The ex-CIA agent was located in Hong Kong when the highly relevant National Security Agency (NSA)'s programs were leaked to Guardian and Washington Post.
However, Snowden continues to roam free as the US government has released no extradition request yet.

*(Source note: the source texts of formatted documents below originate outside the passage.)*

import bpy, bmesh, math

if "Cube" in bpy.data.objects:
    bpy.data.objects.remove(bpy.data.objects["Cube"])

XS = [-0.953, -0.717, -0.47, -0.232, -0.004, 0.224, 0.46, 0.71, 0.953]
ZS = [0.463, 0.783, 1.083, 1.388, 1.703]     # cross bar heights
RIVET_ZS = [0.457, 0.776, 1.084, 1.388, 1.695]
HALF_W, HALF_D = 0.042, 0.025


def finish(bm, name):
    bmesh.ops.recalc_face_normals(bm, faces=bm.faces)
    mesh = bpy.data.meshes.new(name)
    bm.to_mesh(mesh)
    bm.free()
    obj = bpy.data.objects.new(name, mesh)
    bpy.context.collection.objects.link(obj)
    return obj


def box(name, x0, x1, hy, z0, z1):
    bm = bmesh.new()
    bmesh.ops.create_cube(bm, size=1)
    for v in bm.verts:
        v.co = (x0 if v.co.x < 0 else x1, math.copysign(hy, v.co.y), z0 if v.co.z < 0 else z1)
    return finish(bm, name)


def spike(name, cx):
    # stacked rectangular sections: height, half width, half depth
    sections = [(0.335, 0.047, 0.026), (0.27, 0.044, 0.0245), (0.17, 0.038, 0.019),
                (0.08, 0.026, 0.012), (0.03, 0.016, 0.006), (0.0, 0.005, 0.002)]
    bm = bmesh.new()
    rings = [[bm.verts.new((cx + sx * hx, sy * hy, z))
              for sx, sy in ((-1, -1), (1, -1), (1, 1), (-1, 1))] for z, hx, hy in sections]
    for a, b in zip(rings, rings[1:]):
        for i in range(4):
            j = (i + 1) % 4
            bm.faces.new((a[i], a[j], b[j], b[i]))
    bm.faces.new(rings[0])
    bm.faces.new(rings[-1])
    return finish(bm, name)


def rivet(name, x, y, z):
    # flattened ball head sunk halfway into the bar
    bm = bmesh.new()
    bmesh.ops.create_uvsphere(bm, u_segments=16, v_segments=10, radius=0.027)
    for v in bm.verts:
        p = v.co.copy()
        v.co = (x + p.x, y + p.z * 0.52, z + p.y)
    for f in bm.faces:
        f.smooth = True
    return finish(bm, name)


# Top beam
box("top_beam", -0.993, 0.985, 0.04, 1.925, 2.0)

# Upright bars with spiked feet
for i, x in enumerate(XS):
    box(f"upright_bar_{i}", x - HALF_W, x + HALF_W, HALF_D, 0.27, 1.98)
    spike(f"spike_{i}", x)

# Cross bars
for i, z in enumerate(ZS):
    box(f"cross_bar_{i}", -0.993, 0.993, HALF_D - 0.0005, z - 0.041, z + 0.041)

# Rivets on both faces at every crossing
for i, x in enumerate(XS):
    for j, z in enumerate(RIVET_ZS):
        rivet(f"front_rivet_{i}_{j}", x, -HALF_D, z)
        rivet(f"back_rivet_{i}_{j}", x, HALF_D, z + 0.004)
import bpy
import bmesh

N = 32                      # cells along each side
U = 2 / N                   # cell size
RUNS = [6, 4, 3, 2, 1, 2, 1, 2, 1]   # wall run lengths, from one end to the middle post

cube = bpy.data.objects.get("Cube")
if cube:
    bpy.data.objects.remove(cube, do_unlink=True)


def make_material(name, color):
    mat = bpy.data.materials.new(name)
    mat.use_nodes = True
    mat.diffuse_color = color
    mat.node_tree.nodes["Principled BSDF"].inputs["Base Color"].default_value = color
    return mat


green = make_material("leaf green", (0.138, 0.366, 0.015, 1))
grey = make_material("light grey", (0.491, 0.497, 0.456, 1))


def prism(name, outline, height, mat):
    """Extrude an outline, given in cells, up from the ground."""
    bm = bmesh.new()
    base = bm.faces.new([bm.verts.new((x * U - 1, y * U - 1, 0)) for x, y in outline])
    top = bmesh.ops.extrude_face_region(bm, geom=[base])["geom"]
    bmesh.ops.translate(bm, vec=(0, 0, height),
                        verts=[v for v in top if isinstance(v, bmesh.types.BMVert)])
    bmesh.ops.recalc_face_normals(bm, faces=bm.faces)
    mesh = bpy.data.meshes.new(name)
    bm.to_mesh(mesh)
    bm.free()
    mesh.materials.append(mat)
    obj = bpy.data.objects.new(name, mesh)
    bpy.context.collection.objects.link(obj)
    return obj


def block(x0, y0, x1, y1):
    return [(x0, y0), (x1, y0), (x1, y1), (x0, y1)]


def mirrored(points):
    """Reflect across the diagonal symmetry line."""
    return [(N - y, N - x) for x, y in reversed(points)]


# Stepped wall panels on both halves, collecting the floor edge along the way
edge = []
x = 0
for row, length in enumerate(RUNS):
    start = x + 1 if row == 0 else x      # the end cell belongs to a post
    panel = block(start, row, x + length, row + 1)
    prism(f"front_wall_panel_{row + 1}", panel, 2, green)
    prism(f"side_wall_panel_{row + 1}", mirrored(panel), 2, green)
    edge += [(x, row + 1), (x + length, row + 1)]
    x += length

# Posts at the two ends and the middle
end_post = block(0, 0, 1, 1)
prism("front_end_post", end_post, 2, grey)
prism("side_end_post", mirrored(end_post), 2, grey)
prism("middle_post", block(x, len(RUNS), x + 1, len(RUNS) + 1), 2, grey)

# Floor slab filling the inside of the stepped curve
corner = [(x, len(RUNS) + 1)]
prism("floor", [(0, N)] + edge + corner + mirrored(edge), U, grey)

His current whereabouts is presently unknown but is believed to be in Hong Kong.
The 29-year-old agent, who was thrown out of his $122,00,00 job after the controversial programmes were leaked, is reported to have sought refuge in Iceland though its Interior minister denied receiving any such request from Snowden.
Meanwhile, there were reports that Russia was ready to provide asylum to the former secret agent.
"Promising Snowden asylum, Moscow takes upon itself the defense of people persecuted for political reasons," tweeted Alexei Pushkov, chairman of the international affairs committee in the lower house of parliament of Russia.
On the other hand, attorney Kevin Egan, specialising in extradition cases told Reuters, "If I was him, I'd be getting out of here and heading to a sympathetic jurisdiction as fast as possible and certainly before the United States issues a request for his extradition."
This is in tune of the limited autonomy that Hong Kong enjoys as the crucial matters are reported to Beijing and China takes the final call.
Another lawyer, Jonathan Acton-Bond reiterated similar advice saying, "In strictly legal terms he's free to go, but government bodies can always find an excuse to temporize, or stop him."
Snowden had revealed the highly controversial information of US government snooping into the privacy of commoners by a direct access to personal information through social network, e-mails and phone records.
Ever since the leak happned, there have been heated debates since the US surveillance goes against the amendments of US constitution which "protect citizens' right to speak and associate anonymously and guard against unreasonable searches and seizures that protect their right to privacy."
Google, Microsoft and Facebook were among the nine major companies which aided the government in accessing information of individuals, thus invading their privacy.